Fans of children's literature know how the story goes. Mary Ingalls from the "Little House on the Prairie" series got a bad case of scarlet fever and went blind.

But new medical research shows that the real life older sister of Laura Ingalls Wilder may have suffered from a brain infection instead, reports CNN.

The real Mary Ingalls did go blind when she was 14, in 1879. In her novel "By the Shores of Silver Lake" author Laura Ingalls Wilder described how scarlet fever had taken over the Ingalls household.

"Mary and Carrie and baby Grace and Ma had all had scarlet fever. The Nelsons across the creek had had it too, so there had been no one to help Pa and Laura. The doctor had come every day; Pa did not know how he could pay the bill. Far worst of all, the fever had settled in Mary’s eyes, and Mary was blind."

Dr. Beth Tarini, one of the co-authors of new study published in the journal Pediatrics, has been curious about Mary's blindness since she was a medical student, reports CBS.

"Since I was in medical school, I had wondered about whether scarlet fever could cause blindness because I always remembered Mary's blindness from reading the Little House stories and knew that scarlet fever was once a deadly disease," Tarini said in a press release.

"I would ask other doctors, but no one could give me a definitive answer, so I started researching it."

Tarini and a team of researchers spent more than a decade pouring over old papers and letters written by Laura Ingalls Wilder and matching them with mentions in the local newspaper and data on blindness and infectious diseases of the 1800s.

The team decided that the more logical explanation for Mary's blindness was not scarlet fever, but viral meningoencephalitis. That likely caused optic neuritis, or inflammation of her optic nerves, which resulted in her vision loss, reports NBC.

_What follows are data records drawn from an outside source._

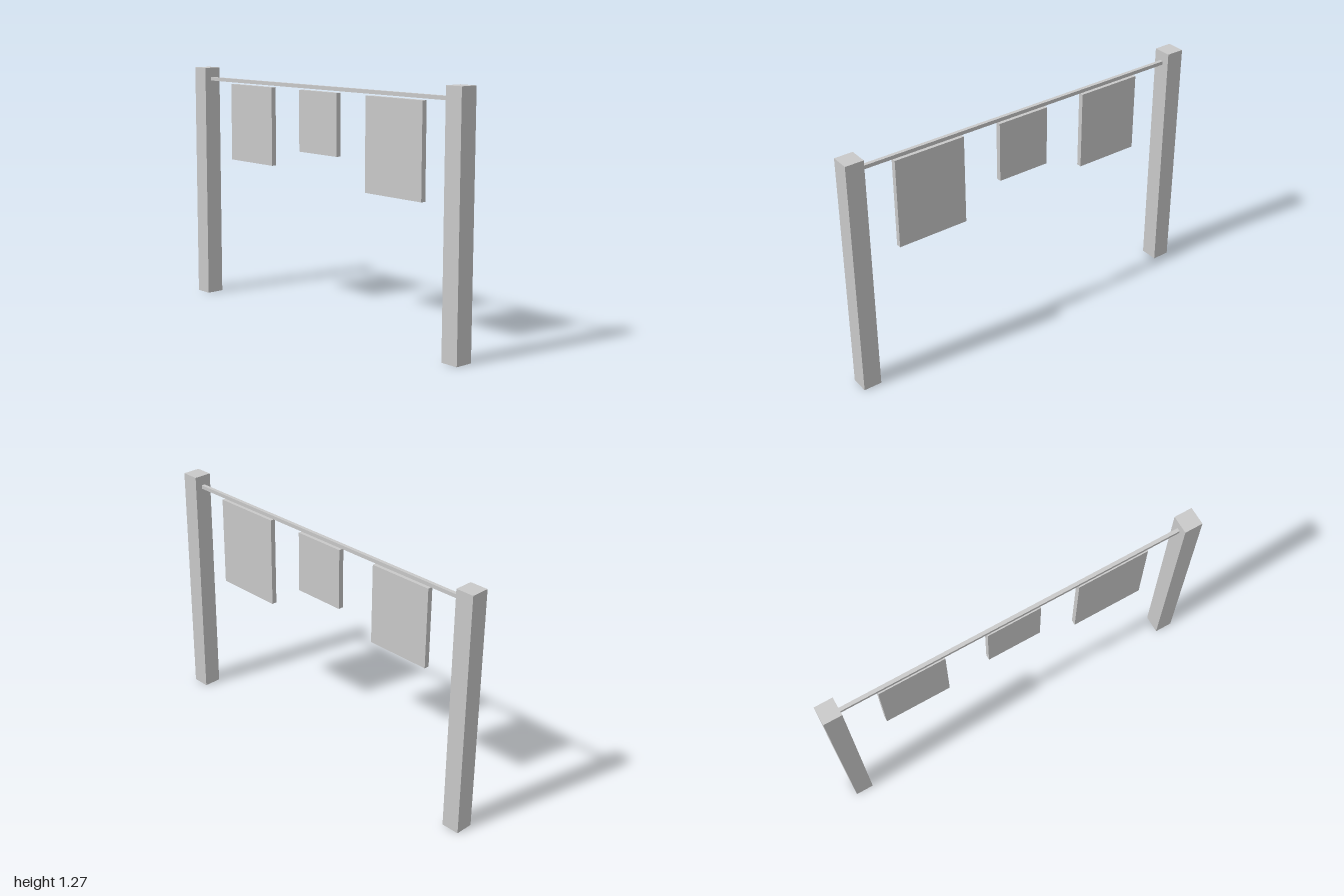
import * as THREE from 'three';

export function createModel() {
  const model = new THREE.Group();
  const grey = new THREE.MeshStandardMaterial({ color: 0xc9c9c9 });
  grey.name = 'light grey';

  const addBox = (name, width, height, depth, x, y) => {
    const mesh = new THREE.Mesh(new THREE.BoxGeometry(width, height, depth), grey);
    mesh.name = name;
    mesh.position.set(x, y, 0);
    model.add(mesh);
  };

  // Square posts at both ends
  const postWidth = 0.0955, postHeight = 1.27;
  for (const [name, side] of [['leftPost', 1], ['rightPost', -1]]) {
    addBox(name, postWidth, postHeight, postWidth, side * (1 - postWidth / 2), postHeight / 2);
  }

  // Thin square rod between the inner faces of the posts
  addBox('rod', 2 - 2 * postWidth, 0.019, 0.019, 0, 1.209);

  // Hanging panels, just below the rod: [name, x from, x to, bottom]
  const panelTop = 1.19;
  const panels = [
    ['rightPanel', -0.715, -0.367, 0.778],
    ['middlePanel', -0.144, 0.142, 0.874],
    ['leftPanel', 0.349, 0.729, 0.719],
  ];
  for (const [name, x0, x1, bottom] of panels) {
    addBox(name, x1 - x0, panelTop - bottom, 0.027, (x0 + x1) / 2, (panelTop + bottom) / 2);
  }

  return model;
}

In a 1937 letter to her daughter, Rose, Ingalls Wilder wrote, "Mary had spinal meningitis [sic] some sort of spinal sickness. I am not sure if the Dr. named it. We learned later when Pa took her from De Smet, South Dakota to Chicago, Illinois to a specialist that the nerves of her eyes were paralyzed and there was no hope."

According to NBC, the register for Mary's school, the Iowa College for the Blind, lists her cause of blindness as "brain fever."

So why spend a decade researching a long ago case of blindness? Tarini told the New York Times that poor Mary from "Little House on the Prairie" is the first thing they think of when they hear their kids might have scarlet fever.

"In my mind, it’s no different than a strep throat with a rash, but the specter of history colors their reaction," she said.

“We’re taught to find out what’s wrong and give a patient a diagnosis,” Dr. Tarini continued, “but that’s only one of the things the patient needs. If I say ‘scarlet fever’ and a mother is thinking, ‘Mary Ingalls’ then if I don’t know to pull that out, I’m not doing my job.”